[Opening Entries provided section]

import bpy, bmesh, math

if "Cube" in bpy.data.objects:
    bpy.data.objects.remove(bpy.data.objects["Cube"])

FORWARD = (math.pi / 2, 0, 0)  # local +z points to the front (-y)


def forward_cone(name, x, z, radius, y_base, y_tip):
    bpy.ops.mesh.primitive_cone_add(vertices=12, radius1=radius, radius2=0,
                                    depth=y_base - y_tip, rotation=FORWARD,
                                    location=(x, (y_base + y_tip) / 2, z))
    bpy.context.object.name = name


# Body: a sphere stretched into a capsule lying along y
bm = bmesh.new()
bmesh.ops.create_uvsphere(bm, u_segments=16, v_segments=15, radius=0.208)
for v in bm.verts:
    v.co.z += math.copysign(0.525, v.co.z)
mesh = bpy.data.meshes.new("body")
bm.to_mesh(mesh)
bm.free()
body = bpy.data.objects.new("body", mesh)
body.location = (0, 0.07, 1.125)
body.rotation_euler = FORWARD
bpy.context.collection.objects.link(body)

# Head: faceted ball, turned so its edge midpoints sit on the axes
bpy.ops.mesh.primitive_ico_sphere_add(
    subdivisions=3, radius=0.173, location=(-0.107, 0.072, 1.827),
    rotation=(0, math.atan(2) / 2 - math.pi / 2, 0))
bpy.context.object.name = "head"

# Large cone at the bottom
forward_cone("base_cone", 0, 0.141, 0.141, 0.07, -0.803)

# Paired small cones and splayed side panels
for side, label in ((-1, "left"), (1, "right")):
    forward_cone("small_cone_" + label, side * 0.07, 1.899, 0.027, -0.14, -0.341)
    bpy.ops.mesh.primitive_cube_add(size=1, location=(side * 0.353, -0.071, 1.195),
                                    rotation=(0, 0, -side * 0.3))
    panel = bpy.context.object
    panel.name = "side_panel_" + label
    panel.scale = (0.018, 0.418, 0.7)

[Closing Entries provided section]

Your objective —
All lines from the one that contains "0.027, -0.14, -0.341)" to the end of the records above are to be copied exactly; leave out the rest.

Reply to the exercise —
    forward_cone("small_cone_" + label, side * 0.07, 1.899, 0.027, -0.14, -0.341)
    bpy.ops.mesh.primitive_cube_add(size=1, location=(side * 0.353, -0.071, 1.195),
                                    rotation=(0, 0, -side * 0.3))
    panel = bpy.context.object
    panel.name = "side_panel_" + label
    panel.scale = (0.018, 0.418, 0.7)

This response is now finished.